**TASK INSTRUCTIONS:**
Reproduce the records below exactly as shown.
***
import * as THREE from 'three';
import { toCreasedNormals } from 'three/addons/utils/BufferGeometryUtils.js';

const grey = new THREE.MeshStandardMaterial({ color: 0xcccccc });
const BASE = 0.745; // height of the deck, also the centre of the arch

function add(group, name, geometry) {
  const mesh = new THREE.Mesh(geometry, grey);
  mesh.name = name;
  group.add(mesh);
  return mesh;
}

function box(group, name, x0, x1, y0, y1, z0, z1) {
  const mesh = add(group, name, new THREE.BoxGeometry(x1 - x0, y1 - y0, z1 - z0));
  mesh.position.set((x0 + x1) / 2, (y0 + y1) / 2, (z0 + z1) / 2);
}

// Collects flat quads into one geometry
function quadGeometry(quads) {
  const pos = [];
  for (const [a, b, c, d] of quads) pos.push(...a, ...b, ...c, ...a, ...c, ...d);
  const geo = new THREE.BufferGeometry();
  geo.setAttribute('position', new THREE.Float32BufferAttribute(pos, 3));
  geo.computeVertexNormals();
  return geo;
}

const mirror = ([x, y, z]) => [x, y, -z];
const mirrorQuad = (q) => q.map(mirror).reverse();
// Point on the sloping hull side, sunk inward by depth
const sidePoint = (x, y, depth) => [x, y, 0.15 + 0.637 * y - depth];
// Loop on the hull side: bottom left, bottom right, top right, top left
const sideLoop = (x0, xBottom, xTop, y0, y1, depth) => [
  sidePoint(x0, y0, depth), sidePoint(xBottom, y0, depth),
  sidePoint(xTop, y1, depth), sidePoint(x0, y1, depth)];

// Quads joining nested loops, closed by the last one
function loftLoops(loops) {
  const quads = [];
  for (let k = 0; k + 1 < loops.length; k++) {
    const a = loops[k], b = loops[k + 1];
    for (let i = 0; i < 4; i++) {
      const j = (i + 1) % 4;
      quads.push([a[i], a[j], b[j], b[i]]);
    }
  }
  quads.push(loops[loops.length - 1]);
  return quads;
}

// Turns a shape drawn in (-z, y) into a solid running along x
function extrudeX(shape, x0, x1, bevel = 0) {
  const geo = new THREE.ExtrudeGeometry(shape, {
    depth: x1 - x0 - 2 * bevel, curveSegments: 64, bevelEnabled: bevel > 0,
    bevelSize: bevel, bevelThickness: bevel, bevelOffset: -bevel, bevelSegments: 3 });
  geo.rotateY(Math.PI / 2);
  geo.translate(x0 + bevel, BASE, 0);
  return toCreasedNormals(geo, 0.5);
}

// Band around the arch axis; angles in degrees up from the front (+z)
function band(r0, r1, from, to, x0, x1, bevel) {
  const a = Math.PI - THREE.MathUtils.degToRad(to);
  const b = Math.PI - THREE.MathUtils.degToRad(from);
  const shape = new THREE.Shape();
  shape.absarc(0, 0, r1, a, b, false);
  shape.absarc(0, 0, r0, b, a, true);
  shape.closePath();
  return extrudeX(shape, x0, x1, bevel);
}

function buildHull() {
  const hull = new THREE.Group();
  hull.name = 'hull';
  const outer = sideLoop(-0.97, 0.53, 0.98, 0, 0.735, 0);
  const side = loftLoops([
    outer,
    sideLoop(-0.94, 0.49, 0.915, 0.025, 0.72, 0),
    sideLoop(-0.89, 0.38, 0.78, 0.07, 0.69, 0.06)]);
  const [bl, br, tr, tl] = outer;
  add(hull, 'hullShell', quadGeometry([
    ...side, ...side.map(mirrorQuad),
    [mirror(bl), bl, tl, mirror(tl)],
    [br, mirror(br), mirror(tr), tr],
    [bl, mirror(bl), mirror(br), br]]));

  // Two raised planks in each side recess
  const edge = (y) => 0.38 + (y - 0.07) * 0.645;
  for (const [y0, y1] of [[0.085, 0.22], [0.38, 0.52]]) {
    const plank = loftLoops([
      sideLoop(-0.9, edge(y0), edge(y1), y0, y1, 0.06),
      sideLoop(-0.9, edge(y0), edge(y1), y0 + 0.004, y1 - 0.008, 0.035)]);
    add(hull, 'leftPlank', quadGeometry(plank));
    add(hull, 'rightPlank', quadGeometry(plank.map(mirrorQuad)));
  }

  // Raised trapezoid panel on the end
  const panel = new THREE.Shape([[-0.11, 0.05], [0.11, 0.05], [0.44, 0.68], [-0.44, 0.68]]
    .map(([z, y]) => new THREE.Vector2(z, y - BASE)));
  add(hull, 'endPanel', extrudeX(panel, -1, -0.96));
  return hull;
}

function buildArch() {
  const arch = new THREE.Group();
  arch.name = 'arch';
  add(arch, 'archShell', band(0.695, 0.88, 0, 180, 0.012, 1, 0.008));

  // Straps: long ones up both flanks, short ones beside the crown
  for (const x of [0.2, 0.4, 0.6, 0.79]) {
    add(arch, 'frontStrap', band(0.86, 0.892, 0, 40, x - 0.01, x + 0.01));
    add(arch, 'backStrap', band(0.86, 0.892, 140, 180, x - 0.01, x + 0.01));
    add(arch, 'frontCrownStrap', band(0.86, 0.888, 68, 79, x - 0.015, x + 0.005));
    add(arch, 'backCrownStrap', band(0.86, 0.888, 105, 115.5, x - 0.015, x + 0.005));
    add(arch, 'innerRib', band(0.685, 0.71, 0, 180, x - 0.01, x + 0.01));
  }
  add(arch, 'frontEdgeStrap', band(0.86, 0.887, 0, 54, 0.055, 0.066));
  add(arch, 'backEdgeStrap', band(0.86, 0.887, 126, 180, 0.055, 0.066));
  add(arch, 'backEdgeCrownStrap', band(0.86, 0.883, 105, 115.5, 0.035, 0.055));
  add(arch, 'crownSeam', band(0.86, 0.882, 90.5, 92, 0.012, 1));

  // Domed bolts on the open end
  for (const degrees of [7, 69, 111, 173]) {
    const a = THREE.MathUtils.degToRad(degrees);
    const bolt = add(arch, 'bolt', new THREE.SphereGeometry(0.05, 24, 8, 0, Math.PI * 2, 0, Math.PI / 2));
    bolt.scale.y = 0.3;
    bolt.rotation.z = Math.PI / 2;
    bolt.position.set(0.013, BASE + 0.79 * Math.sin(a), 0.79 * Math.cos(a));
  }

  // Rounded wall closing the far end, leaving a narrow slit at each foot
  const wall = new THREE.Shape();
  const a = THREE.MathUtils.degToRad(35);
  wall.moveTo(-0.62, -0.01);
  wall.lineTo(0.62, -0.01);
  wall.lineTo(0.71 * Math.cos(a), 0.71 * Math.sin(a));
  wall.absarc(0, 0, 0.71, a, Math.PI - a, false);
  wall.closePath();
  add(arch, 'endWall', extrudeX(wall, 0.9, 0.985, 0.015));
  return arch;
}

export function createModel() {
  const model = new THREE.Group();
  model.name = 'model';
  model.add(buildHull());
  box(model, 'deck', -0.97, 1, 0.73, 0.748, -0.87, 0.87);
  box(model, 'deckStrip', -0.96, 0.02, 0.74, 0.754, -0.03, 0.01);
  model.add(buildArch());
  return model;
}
***
**WRITTEN ANSWER:**
import * as THREE from 'three';
import { toCreasedNormals } from 'three/addons/utils/BufferGeometryUtils.js';

const grey = new THREE.MeshStandardMaterial({ color: 0xcccccc });
const BASE = 0.745; // height of the deck, also the centre of the arch

function add(group, name, geometry) {
  const mesh = new THREE.Mesh(geometry, grey);
  mesh.name = name;
  group.add(mesh);
  return mesh;
}

function box(group, name, x0, x1, y0, y1, z0, z1) {
  const mesh = add(group, name, new THREE.BoxGeometry(x1 - x0, y1 - y0, z1 - z0));
  mesh.position.set((x0 + x1) / 2, (y0 + y1) / 2, (z0 + z1) / 2);
}

// Collects flat quads into one geometry
function quadGeometry(quads) {
  const pos = [];
  for (const [a, b, c, d] of quads) pos.push(...a, ...b, ...c, ...a, ...c, ...d);
  const geo = new THREE.BufferGeometry();
  geo.setAttribute('position', new THREE.Float32BufferAttribute(pos, 3));
  geo.computeVertexNormals();
  return geo;
}

const mirror = ([x, y, z]) => [x, y, -z];
const mirrorQuad = (q) => q.map(mirror).reverse();
// Point on the sloping hull side, sunk inward by depth
const sidePoint = (x, y, depth) => [x, y, 0.15 + 0.637 * y - depth];
// Loop on the hull side: bottom left, bottom right, top right, top left
const sideLoop = (x0, xBottom, xTop, y0, y1, depth) => [
  sidePoint(x0, y0, depth), sidePoint(xBottom, y0, depth),
  sidePoint(xTop, y1, depth), sidePoint(x0, y1, depth)];

// Quads joining nested loops, closed by the last one
function loftLoops(loops) {
  const quads = [];
  for (let k = 0; k + 1 < loops.length; k++) {
    const a = loops[k], b = loops[k + 1];
    for (let i = 0; i < 4; i++) {
      const j = (i + 1) % 4;
      quads.push([a[i], a[j], b[j], b[i]]);
    }
  }
  quads.push(loops[loops.length - 1]);
  return quads;
}

// Turns a shape drawn in (-z, y) into a solid running along x
function extrudeX(shape, x0, x1, bevel = 0) {
  const geo = new THREE.ExtrudeGeometry(shape, {
    depth: x1 - x0 - 2 * bevel, curveSegments: 64, bevelEnabled: bevel > 0,
    bevelSize: bevel, bevelThickness: bevel, bevelOffset: -bevel, bevelSegments: 3 });
  geo.rotateY(Math.PI / 2);
  geo.translate(x0 + bevel, BASE, 0);
  return toCreasedNormals(geo, 0.5);
}

// Band around the arch axis; angles in degrees up from the front (+z)
function band(r0, r1, from, to, x0, x1, bevel) {
  const a = Math.PI - THREE.MathUtils.degToRad(to);
  const b = Math.PI - THREE.MathUtils.degToRad(from);
  const shape = new THREE.Shape();
  shape.absarc(0, 0, r1, a, b, false);
  shape.absarc(0, 0, r0, b, a, true);
  shape.closePath();
  return extrudeX(shape, x0, x1, bevel);
}

function buildHull() {
  const hull = new THREE.Group();
  hull.name = 'hull';
  const outer = sideLoop(-0.97, 0.53, 0.98, 0, 0.735, 0);
  const side = loftLoops([
    outer,
    sideLoop(-0.94, 0.49, 0.915, 0.025, 0.72, 0),
    sideLoop(-0.89, 0.38, 0.78, 0.07, 0.69, 0.06)]);
  const [bl, br, tr, tl] = outer;
  add(hull, 'hullShell', quadGeometry([
    ...side, ...side.map(mirrorQuad),
    [mirror(bl), bl, tl, mirror(tl)],
    [br, mirror(br), mirror(tr), tr],
    [bl, mirror(bl), mirror(br), br]]));

  // Two raised planks in each side recess
  const edge = (y) => 0.38 + (y - 0.07) * 0.645;
  for (const [y0, y1] of [[0.085, 0.22], [0.38, 0.52]]) {
    const plank = loftLoops([
      sideLoop(-0.9, edge(y0), edge(y1), y0, y1, 0.06),
      sideLoop(-0.9, edge(y0), edge(y1), y0 + 0.004, y1 - 0.008, 0.035)]);
    add(hull, 'leftPlank', quadGeometry(plank));
    add(hull, 'rightPlank', quadGeometry(plank.map(mirrorQuad)));
  }

  // Raised trapezoid panel on the end
  const panel = new THREE.Shape([[-0.11, 0.05], [0.11, 0.05], [0.44, 0.68], [-0.44, 0.68]]
    .map(([z, y]) => new THREE.Vector2(z, y - BASE)));
  add(hull, 'endPanel', extrudeX(panel, -1, -0.96));
  return hull;
}

function buildArch() {
  const arch = new THREE.Group();
  arch.name = 'arch';
  add(arch, 'archShell', band(0.695, 0.88, 0, 180, 0.012, 1, 0.008));

  // Straps: long ones up both flanks, short ones beside the crown
  for (const x of [0.2, 0.4, 0.6, 0.79]) {
    add(arch, 'frontStrap', band(0.86, 0.892, 0, 40, x - 0.01, x + 0.01));
    add(arch, 'backStrap', band(0.86, 0.892, 140, 180, x - 0.01, x + 0.01));
    add(arch, 'frontCrownStrap', band(0.86, 0.888, 68, 79, x - 0.015, x + 0.005));
    add(arch, 'backCrownStrap', band(0.86, 0.888, 105, 115.5, x - 0.015, x + 0.005));
    add(arch, 'innerRib', band(0.685, 0.71, 0, 180, x - 0.01, x + 0.01));
  }
  add(arch, 'frontEdgeStrap', band(0.86, 0.887, 0, 54, 0.055, 0.066));
  add(arch, 'backEdgeStrap', band(0.86, 0.887, 126, 180, 0.055, 0.066));
  add(arch, 'backEdgeCrownStrap', band(0.86, 0.883, 105, 115.5, 0.035, 0.055));
  add(arch, 'crownSeam', band(0.86, 0.882, 90.5, 92, 0.012, 1));

  // Domed bolts on the open end
  for (const degrees of [7, 69, 111, 173]) {
    const a = THREE.MathUtils.degToRad(degrees);
    const bolt = add(arch, 'bolt', new THREE.SphereGeometry(0.05, 24, 8, 0, Math.PI * 2, 0, Math.PI / 2));
    bolt.scale.y = 0.3;
    bolt.rotation.z = Math.PI / 2;
    bolt.position.set(0.013, BASE + 0.79 * Math.sin(a), 0.79 * Math.cos(a));
  }

  // Rounded wall closing the far end, leaving a narrow slit at each foot
  const wall = new THREE.Shape();
  const a = THREE.MathUtils.degToRad(35);
  wall.moveTo(-0.62, -0.01);
  wall.lineTo(0.62, -0.01);
  wall.lineTo(0.71 * Math.cos(a), 0.71 * Math.sin(a));
  wall.absarc(0, 0, 0.71, a, Math.PI - a, false);
  wall.closePath();
  add(arch, 'endWall', extrudeX(wall, 0.9, 0.985, 0.015));
  return arch;
}

export function createModel() {
  const model = new THREE.Group();
  model.name = 'model';
  model.add(buildHull());
  box(model, 'deck', -0.97, 1, 0.73, 0.748, -0.87, 0.87);
  box(model, 'deckStrip', -0.96, 0.02, 0.74, 0.754, -0.03, 0.01);
  model.add(buildArch());
  return model;
}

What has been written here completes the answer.